The name Rodgers itself originated from those who fought with a rod. In early times, when
men were called to war, their society came with them. Their officers were the same lords and
knights who ruled them in peace time, and when the lords were called to bring their men, they brought
all their men who could carry a weapon, from young teens to old men. If a battle were lost, the
village could be without men. When the men were called, they brought their own weapons. It they had
armor or a shield, or a horse, they brought them. If they had no weapon, they were told to go into
the forest and cut a rod to make a weapon, such as a spear, pike, staff, or bow and arrow. These
were the rodgers. In addition, at that time in England, men were also required to practice daily with
A word about the older genealogy records on this site. I've now included all of the available
records that I have going back to the 1500's and 1400's and fit them into the family tree. It should
be noted that these records are somewhat different than those which came after. Prior to Queen
Elizabeth and King James, the church was not required to keep records and often didn't. It did so more
often for the gentry. When it did, they were not as helpful. For example, there are many baptismal
records with only the child's name. If the parents were recorded, they might include only the
father. Even a marriage record might include only the husband's name. Thus putting them together is much
more like putting together a jigsaw puzzel and much less a sure thing. None the less I have gone under
the assumption that most people managed to get recorded at least once in their life, and used all of the
clues available, such as proximity to put them together into a family tree. I find that putting all the
records together makes them much more accurate and useful, than looking at them separately, as you
quickly find that if you put them together wrong, the next record will often force you to move the
incorrect one to a better place. Thus I have managed to put all the records prior to 1630 together and
for the first time united them all into a single tree. They all fit and go back to around 1450. Please
take this with a grain of salt. There may be records missing which could change things around. I'm sure
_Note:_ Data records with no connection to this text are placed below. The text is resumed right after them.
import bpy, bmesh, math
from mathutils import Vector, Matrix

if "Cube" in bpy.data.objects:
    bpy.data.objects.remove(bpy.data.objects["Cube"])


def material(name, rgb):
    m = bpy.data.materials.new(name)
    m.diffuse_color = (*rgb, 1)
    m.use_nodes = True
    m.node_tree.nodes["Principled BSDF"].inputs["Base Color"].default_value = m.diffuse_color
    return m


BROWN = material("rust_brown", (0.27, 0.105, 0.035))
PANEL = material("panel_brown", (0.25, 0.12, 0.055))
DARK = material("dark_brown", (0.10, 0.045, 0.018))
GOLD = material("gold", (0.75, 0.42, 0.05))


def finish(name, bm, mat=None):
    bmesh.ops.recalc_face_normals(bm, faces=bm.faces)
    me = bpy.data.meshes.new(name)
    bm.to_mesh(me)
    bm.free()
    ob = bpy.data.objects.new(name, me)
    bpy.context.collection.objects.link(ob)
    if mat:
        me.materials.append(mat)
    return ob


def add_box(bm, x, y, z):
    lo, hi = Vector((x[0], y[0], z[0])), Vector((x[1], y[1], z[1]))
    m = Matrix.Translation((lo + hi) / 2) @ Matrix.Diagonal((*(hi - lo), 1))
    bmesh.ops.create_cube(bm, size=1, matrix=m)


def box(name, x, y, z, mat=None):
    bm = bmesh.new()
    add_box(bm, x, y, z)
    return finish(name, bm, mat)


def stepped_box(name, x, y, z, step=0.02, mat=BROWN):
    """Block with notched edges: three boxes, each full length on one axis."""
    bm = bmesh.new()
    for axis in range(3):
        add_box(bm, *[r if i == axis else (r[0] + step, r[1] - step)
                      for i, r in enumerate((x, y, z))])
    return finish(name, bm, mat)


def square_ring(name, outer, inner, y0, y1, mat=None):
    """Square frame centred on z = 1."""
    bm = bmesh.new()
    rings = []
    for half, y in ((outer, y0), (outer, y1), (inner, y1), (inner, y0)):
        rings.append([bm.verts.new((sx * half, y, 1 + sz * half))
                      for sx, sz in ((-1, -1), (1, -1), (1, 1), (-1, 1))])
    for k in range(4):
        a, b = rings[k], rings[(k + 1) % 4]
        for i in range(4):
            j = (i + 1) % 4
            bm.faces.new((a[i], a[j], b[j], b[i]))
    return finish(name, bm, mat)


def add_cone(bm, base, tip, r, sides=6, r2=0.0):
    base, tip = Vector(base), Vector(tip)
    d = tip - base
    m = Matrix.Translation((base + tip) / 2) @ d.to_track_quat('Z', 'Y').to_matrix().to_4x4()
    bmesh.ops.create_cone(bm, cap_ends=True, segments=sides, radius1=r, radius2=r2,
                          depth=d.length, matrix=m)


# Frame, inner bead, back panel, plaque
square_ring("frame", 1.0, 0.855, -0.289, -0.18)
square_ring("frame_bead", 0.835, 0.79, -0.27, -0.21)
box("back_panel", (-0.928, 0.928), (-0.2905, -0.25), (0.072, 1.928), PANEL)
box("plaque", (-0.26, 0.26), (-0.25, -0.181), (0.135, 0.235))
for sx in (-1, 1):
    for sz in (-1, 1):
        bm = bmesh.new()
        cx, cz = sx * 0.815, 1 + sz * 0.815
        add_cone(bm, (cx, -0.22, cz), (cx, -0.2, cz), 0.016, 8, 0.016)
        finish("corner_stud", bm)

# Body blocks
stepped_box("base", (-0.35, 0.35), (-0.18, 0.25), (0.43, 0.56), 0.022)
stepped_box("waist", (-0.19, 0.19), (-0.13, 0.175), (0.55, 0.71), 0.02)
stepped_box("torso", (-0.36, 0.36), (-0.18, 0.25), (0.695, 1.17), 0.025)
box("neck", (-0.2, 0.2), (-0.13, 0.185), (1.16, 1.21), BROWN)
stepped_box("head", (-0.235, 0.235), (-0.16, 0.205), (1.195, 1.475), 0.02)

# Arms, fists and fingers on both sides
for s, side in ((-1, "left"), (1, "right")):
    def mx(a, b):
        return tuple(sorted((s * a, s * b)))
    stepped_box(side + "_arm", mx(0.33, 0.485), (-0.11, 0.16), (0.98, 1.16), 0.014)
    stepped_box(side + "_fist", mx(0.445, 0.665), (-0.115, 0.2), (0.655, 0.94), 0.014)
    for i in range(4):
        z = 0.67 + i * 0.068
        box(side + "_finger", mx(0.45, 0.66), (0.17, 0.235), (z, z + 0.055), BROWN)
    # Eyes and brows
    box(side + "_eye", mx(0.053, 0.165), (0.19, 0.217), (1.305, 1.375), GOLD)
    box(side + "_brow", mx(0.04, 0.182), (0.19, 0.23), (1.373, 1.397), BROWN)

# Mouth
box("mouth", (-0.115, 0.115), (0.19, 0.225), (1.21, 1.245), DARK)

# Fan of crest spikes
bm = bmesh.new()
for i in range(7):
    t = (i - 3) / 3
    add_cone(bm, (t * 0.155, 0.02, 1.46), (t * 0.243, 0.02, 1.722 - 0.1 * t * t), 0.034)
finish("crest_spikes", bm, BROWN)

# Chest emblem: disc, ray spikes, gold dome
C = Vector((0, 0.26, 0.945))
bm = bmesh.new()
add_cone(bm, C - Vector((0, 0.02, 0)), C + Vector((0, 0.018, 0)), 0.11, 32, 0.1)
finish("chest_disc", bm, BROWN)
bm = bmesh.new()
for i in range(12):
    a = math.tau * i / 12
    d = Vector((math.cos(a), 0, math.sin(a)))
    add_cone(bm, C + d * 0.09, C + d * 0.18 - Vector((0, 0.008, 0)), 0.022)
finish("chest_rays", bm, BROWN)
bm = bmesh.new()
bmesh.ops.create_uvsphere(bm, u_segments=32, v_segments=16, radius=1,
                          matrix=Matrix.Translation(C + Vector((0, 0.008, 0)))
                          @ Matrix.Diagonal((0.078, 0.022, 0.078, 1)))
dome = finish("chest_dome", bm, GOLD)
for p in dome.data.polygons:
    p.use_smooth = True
as I make more passes through the records, I will find those which have been misplaced. Two John's may
have their death dates or even their wives mixed up. Certainly, those children baptized without their
parents listed may be with the wrong parent, even though I've tried to pick those parents shown to be
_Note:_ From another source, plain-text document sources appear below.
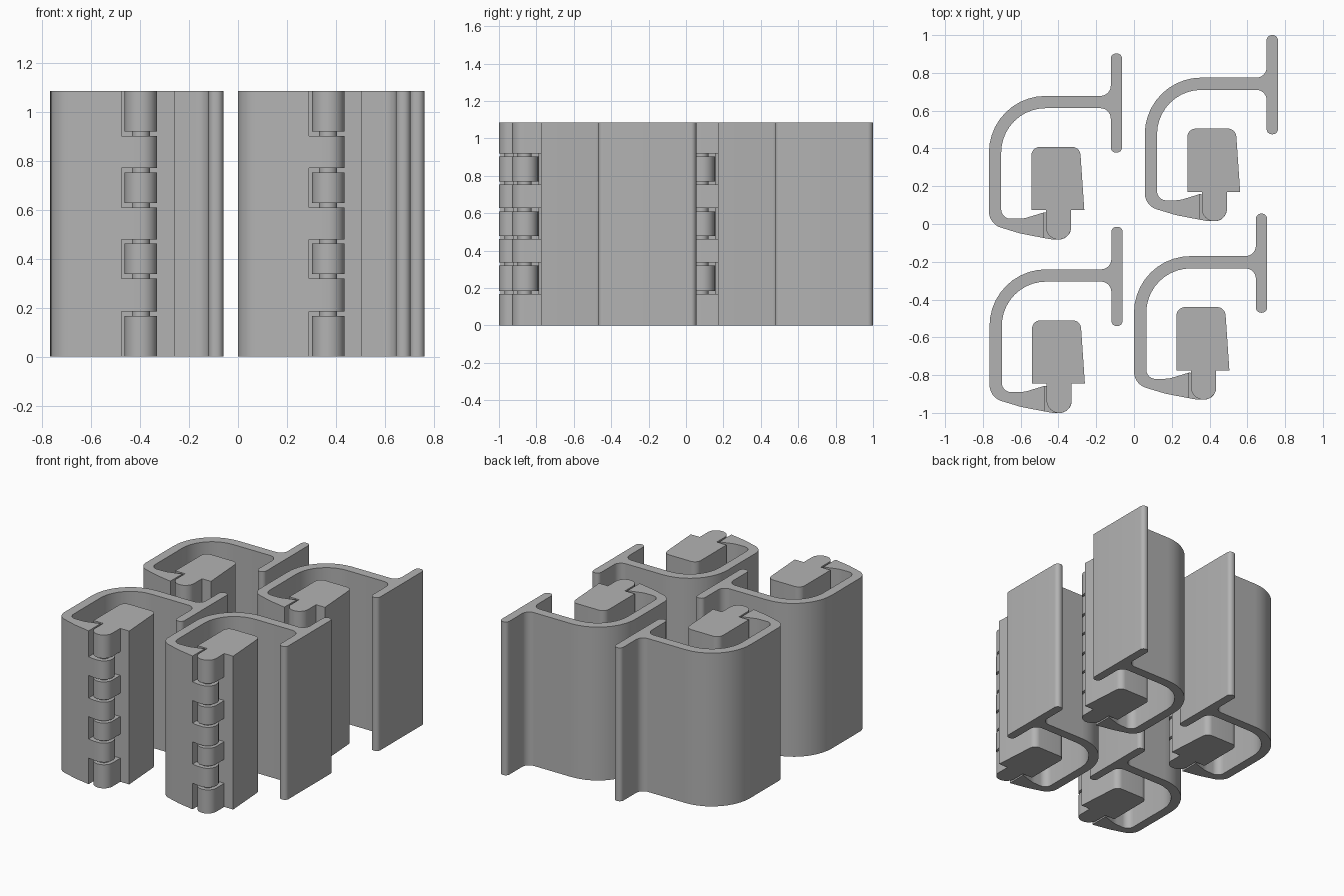
import bpy, bmesh, math
from mathutils import Vector

if "Cube" in bpy.data.objects:
    bpy.data.objects.remove(bpy.data.objects["Cube"])

H = 1.085
OFFSETS = [(0, 0), (0.765, 0.07), (-0.003, 0.918), (0.822, 1.015)]
grey = bpy.data.materials.new("plain_grey")
grey.diffuse_color = (0.45, 0.45, 0.45, 1)
grey.use_nodes = True
grey.node_tree.nodes["Principled BSDF"].inputs["Base Color"].default_value = grey.diffuse_color


def rounded(points, steps=10):
    """Turn (x, y, radius) corners into a filleted outline."""
    out = []
    n = len(points)
    for i, (x, y, r) in enumerate(points):
        p = Vector((x, y))
        if r == 0:
            out.append(p)
            continue
        a = (Vector(points[i - 1][:2]) - p).normalized()
        b = (Vector(points[(i + 1) % n][:2]) - p).normalized()
        half = a.angle(b) / 2
        centre = p + (a + b).normalized() * (r / math.sin(half))
        s = p + a * (r / math.tan(half)) - centre
        e = p + b * (r / math.tan(half)) - centre
        sweep = s.angle(e)
        for k in range(steps + 1):
            t = k / steps
            out.append(centre + (s * math.sin((1 - t) * sweep)
                                 + e * math.sin(t * sweep)) / math.sin(sweep))
    return out


def extrude(name, parts):
    """Make one mesh from (outline, z0, z1) prisms."""
    bm = bmesh.new()
    for outline, z0, z1 in parts:
        face = bm.faces.new([bm.verts.new((p.x, p.y, z0)) for p in outline])
        res = bmesh.ops.extrude_face_region(bm, geom=[face], use_keep_orig=True)
        top = [v for v in res["geom"] if isinstance(v, bmesh.types.BMVert)]
        bmesh.ops.translate(bm, vec=(0, 0, z1 - z0), verts=top)
    bmesh.ops.recalc_face_normals(bm, faces=bm.faces)
    mesh = bpy.data.meshes.new(name)
    bm.to_mesh(mesh)
    bm.free()
    mesh.materials.append(grey)
    for i, (dx, dy) in enumerate(OFFSETS):
        ob = bpy.data.objects.new(f"{name}_{i + 1}", mesh)
        ob.location = (dx, dy, 0)
        bpy.context.collection.objects.link(ob)
    bpy.ops.object.select_all(action='DESELECT')
    ob.select_set(True)
    bpy.context.view_layer.objects.active = ob
    bpy.ops.object.shade_smooth_by_angle(angle=math.radians(30))


# Hooked frame with its T-shaped end bar
frame = rounded([
    (-0.475, -0.857, 0), (-0.58, -0.889, 0.15), (-0.70, -0.891, 0.05),
    (-0.70, -0.305, 0.235), (-0.12, -0.305, 0.055),
    (-0.12, -0.54, 0.028), (-0.06, -0.54, 0.028),
    (-0.06, -0.015, 0.028), (-0.12, -0.015, 0.028),
    (-0.12, -0.24, 0.055), (-0.765, -0.24, 0.30),
    (-0.765, -0.918, 0.09), (-0.60, -0.968, 0.3), (-0.475, -0.992, 0)])

# Hinge knuckles on the frame
knuckle = rounded([
    (-0.475, -0.857, 0), (-0.33, -0.866, 0.064), (-0.33, -1.0, 0.064),
    (-0.43, -1.0, 0), (-0.475, -0.992, 0)])
extrude("hook_frame", [(frame, 0, H)] + [
    (knuckle, a, b) for a, b in ((0.185, 0.32), (0.478, 0.61), (0.77, 0.902))])

# Swinging block with hinge knobs and pin
block = rounded([
    (-0.54, -0.845, 0), (-0.26, -0.845, 0),
    (-0.283, -0.51, 0.045), (-0.54, -0.51, 0.045)])
knob = rounded([
    (-0.463, -0.845, 0), (-0.33, -0.845, 0),
    (-0.33, -1.0, 0.066), (-0.463, -1.0, 0.066)])
pin = [Vector((-0.397 + 0.037 * math.cos(k * math.tau / 24),
               -0.933 + 0.037 * math.sin(k * math.tau / 24))) for k in range(24)]
extrude("swing_block", [(block, 0, H), (pin, 0.1, 1.0)] + [
    (knob, a, b) for a, b in ((0, 0.167), (0.337, 0.462), (0.627, 0.753), (0.92, H))])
living in the correct location and having children at the correct time. It is a bit of a fantasy, complete
with knights, and clergy, and other gentry. There is even a great mystery involving Richard III. Enjoy.
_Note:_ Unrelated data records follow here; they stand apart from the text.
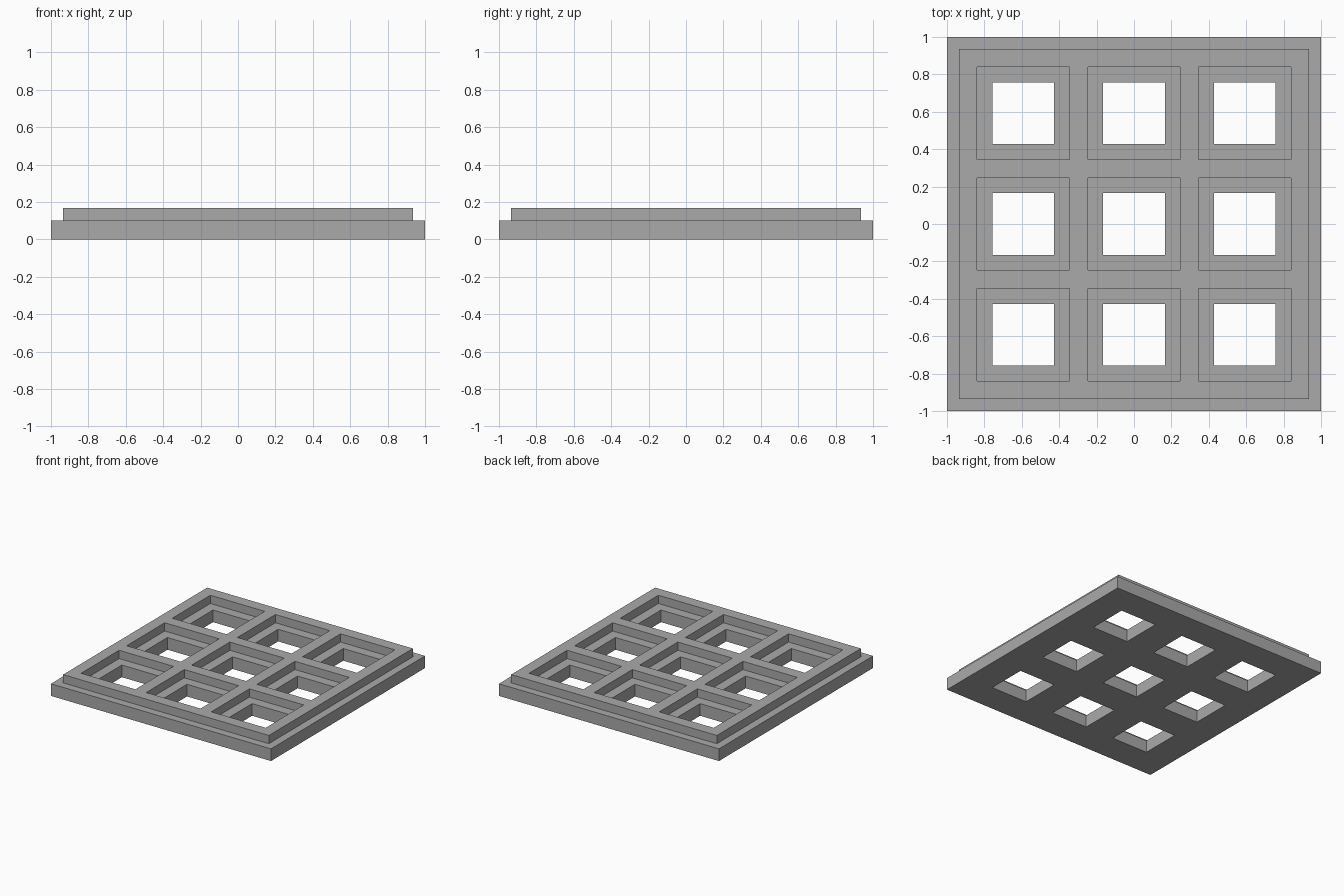
import bpy
import bmesh

cube = bpy.data.objects.get("Cube")
if cube:
    bpy.data.objects.remove(cube, do_unlink=True)

# Sizes
BASE_TOP, RIM_TOP = 0.10, 0.168
BASE_HALF, RIM_HALF = 1.0, 0.935
PITCH, HOLE_HALF, RECESS_HALF = 0.592, 0.165, 0.247
LEVELS = (0.0, BASE_TOP, RIM_TOP)

# Grey material
grey = bpy.data.materials.new("plain grey")
grey.use_nodes = True
colour = (0.4, 0.4, 0.4, 1.0)
grey.diffuse_color = colour
grey.node_tree.nodes["Principled BSDF"].inputs["Base Color"].default_value = colour

# Cut lines shared by both axes
centres = [i * PITCH for i in (-1, 0, 1)]
lines = sorted([s * h for s in (-1, 1) for h in (BASE_HALF, RIM_HALF)]
               + [c + s * h for c in centres for s in (-1, 1)
                  for h in (HOLE_HALF, RECESS_HALF)])
cells = len(lines) - 1


def level(i, j):
    """Storeys above the ground in a cell: 0 open, 1 base ledge, 2 raised lattice."""
    if not (0 <= i < cells and 0 <= j < cells):
        return 0
    x, y = [(lines[k] + lines[k + 1]) / 2 for k in (i, j)]
    if max(abs(x), abs(y)) > RIM_HALF:
        return 1
    offset = max(min(abs(v - c) for c in centres) for v in (x, y))
    return 0 if offset < HOLE_HALF else 1 if offset < RECESS_HALF else 2


bm = bmesh.new()
verts = {}


def face(*corners):
    for key in corners:
        if key not in verts:
            i, j, k = key
            verts[key] = bm.verts.new((lines[i], lines[j], LEVELS[k]))
    bm.faces.new([verts[key] for key in corners])


# Stepped lattice: tops, underside and the walls between cells
for i in range(cells):
    for j in range(cells):
        top = level(i, j)
        ring = [(i, j), (i + 1, j), (i + 1, j + 1), (i, j + 1)]
        if top:
            face(*[(*p, top) for p in ring])
            face(*[(*p, 0) for p in reversed(ring)])
        sides = [(i, j - 1), (i + 1, j), (i, j + 1), (i - 1, j)]
        for n, side in enumerate(sides):
            a, b = ring[n], ring[(n + 1) % 4]
            for k in range(level(*side), top):
                face((*a, k), (*b, k), (*b, k + 1), (*a, k + 1))

# Merge flat neighbours into large clean faces
bmesh.ops.dissolve_limit(bm, angle_limit=0.01, verts=bm.verts, edges=bm.edges)
bmesh.ops.recalc_face_normals(bm, faces=bm.faces)

mesh = bpy.data.meshes.new("stepped_grate")
bm.to_mesh(mesh)
bm.free()
mesh.materials.append(grey)
grate = bpy.data.objects.new("stepped_grate", mesh)
bpy.context.collection.objects.link(grate)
Hokeswode or Hawkeswood
- near Sudbury, in Shropshire, England (This picture from Stuart Hotchkiss, VP of the
Hotchkiss Family Association).
This was once the manner house of another
Hotchkiss line, besides my own, which came to Scotland in the mid-1700's.
James Hotchkiss of Hawkeswood, and of Sudbury
apparently sold the estate and moved to Edinburgh, where in 1751,
the daughter of a wealthy brewer. There the "Roll of Edinburgh
Burgesses and Guild Brethren, 1761-1841" from the Scottish Record Society, shows that on
27 June 1769, he was a merchant and brewer, a burgess of Edinburgh and Gild Brother in or by
right of his wife
Elizabeth, daughter of
Thomas Cleghorn, merchant, burgess of Edinburgh and
also carried on this profession. I have
found that many in
line eventually found their name transformed to "Huskie", as it seems
that in Scotland Hotchkiss is often pronounced more like "Hotchkie", dropping the final consonant
sound, similar to the way the French do. There was a family diamond ring in this line said to be
given by King Richard the 1st to one of the Family who was "Lord Mair" of London. This was last
recorded as given in the will of
Margaret Hotchkiss nee Hart, the wife of
James Hotchkiss, Esq. to their son
Dr. Richard James Hotchkiss
in 1876 "to go down in straight male line".
James Arthur Hotchkiss(6 Dec 1914 - 14 Jan 1991)
and great-granddaughter in 1986. My grandfather,
had genealogy as a hobby. I used to help him with this when I was young, and
promised to continue his work when he was gone.